What would be helpful is to have reviewed the IDEA training cycle (plan) for their support workers. This would provide greater clarity of what occurs on an ongoing basis. It would also be useful to know if [SW D] had a personal development plan and annual assessment re what was the plan for her future development — other certificate courses etc. If [SW D] felt that her training was not adequate to meet her work requirements between herself and her immediate supervisor this should have been identified.
I cannot make any further comment on staff training with the information I have reviewed. If any further information is provided I am happy to review.”
 The NASC organises Ministry of Health funded disability support services for people under 65 years of age who live in the region. It is responsible for assessing the level of support to be funded and provided to eligible users.
 SMS is a genetic disorder with features including intellectual disability, facial abnormalities, hearing and vision abnormities, difficulty sleeping, and numerous behavioural problems, such as self-harm. SMS is a rare condition that affects approximately 1 in 15,000–25,000 people.

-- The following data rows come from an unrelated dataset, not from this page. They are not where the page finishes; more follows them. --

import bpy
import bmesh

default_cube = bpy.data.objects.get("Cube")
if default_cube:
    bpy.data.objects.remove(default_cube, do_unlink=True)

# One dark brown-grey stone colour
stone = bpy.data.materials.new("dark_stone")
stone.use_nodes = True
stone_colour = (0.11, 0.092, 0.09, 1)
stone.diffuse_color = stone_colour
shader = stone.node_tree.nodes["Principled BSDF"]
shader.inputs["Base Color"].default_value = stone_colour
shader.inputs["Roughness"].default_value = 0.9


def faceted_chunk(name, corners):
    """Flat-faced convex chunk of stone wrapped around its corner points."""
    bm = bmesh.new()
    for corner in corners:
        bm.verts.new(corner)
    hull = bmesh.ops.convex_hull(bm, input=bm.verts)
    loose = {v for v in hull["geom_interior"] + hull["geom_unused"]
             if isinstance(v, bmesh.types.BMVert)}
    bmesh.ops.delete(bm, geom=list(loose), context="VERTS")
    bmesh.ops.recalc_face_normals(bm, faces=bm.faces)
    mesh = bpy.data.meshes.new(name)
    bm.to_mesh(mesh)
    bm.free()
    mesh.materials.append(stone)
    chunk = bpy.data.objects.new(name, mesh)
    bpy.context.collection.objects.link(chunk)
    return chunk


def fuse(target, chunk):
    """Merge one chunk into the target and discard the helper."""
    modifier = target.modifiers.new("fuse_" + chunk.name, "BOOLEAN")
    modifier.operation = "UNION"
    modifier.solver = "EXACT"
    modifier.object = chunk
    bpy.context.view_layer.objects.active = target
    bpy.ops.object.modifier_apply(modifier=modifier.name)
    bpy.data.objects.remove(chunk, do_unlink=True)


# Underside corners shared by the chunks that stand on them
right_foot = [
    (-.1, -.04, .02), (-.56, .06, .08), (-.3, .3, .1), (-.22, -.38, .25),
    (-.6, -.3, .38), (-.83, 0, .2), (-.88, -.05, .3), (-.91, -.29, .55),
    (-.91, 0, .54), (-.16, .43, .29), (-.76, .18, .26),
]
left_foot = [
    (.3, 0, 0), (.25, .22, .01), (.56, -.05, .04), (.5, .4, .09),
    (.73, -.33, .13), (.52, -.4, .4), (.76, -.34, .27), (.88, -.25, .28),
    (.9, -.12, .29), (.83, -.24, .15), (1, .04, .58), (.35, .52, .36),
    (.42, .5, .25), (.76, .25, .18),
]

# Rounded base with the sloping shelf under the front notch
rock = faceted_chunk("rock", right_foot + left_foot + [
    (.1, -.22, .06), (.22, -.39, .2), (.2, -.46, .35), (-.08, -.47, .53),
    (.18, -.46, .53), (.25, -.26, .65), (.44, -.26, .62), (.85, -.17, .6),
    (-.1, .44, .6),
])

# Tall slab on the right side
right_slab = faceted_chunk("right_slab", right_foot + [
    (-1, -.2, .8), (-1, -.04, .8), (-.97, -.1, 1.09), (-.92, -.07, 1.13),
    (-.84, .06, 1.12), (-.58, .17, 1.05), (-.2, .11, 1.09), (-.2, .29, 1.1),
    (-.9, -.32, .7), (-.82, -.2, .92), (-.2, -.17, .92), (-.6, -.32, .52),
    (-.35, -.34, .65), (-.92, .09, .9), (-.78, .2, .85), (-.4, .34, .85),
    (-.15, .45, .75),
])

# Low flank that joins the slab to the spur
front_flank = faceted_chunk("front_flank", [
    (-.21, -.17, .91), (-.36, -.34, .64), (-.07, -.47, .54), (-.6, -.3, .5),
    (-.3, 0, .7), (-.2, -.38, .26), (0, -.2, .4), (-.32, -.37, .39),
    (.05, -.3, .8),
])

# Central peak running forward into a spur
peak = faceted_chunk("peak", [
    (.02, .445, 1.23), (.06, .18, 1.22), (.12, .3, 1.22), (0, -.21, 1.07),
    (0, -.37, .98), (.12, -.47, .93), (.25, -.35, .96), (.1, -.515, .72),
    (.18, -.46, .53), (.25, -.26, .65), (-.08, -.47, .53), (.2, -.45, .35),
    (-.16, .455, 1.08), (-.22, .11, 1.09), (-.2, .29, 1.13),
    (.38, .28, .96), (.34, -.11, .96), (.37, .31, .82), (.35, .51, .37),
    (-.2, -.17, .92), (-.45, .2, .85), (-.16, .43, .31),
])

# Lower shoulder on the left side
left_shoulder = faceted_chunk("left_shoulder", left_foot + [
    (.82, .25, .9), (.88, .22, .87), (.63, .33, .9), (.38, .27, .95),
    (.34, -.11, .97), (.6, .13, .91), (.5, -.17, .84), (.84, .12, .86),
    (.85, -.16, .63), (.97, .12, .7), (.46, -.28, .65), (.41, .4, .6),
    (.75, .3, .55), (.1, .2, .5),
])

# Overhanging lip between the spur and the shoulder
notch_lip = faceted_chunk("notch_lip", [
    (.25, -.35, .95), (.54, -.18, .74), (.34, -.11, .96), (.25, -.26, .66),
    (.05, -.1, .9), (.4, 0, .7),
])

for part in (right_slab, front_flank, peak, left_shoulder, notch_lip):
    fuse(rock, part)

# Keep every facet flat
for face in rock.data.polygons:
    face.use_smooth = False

 Attention deficit hyperactivity disorder (ADHD) is a neurodevelopmental psychiatric disorder in which there are significant problems with neurologically based skills involving mental control and self-regulation.
 In accordance with information available on IS’s website.
 A plan outlining personal support information regarding communication, personal care, activities and routines at home, health and medical needs, accessing the community, social activities, skills development, education, protection, and behavioural support.
 An antipsychotic medication used to help reduce disruptive behaviour.
 Service Manager Ms F was not directly responsible for the service that supported Mr B, but carried out on-call duties at times.
 Ms G was an IS Service Manager. She provided direct management to the service supporting Mr B for three months in 2015. Prior to this, she had on-call duties at times.
 SW D continued to care for Mr B after she was no longer employed by IS and he left IS’s care.
 Ms H is an IS Service Manager. She provided direct management to the service supporting Mr B in April 2015. Prior to this, she had on-call duties at times.
 The infection referred to relates to Mr B’s admission to hospital on 2 March 2015 with stomach pain.
 A laparotomy is a surgical incision through the abdominal wall to examine the abdominal organs and aid diagnosis.
 The space between the wall of the abdomen and the colon.
 An opening formed by drawing a loop of colon through an incision in the abdominal wall and suturing it to the exterior of the body.
 She was not directly responsible for the service that supported Mr B.
 IDEA Services Community Specialist Services team provides services to children and families with intellectual disabilities and/or autism spectrum disorder.
 The consultant conducts independent investigations of incidents/accidents or complaints.
 IS did not provide any earlier versions of these documents.
 Mr L was an IS Service Manager and provided direct management to the service supporting Mr B from May to July 2015.
 Standard 3.5.
 Right 4(1) of the Code states: “Every consumer has the right to have services provided with reasonable care and skill.”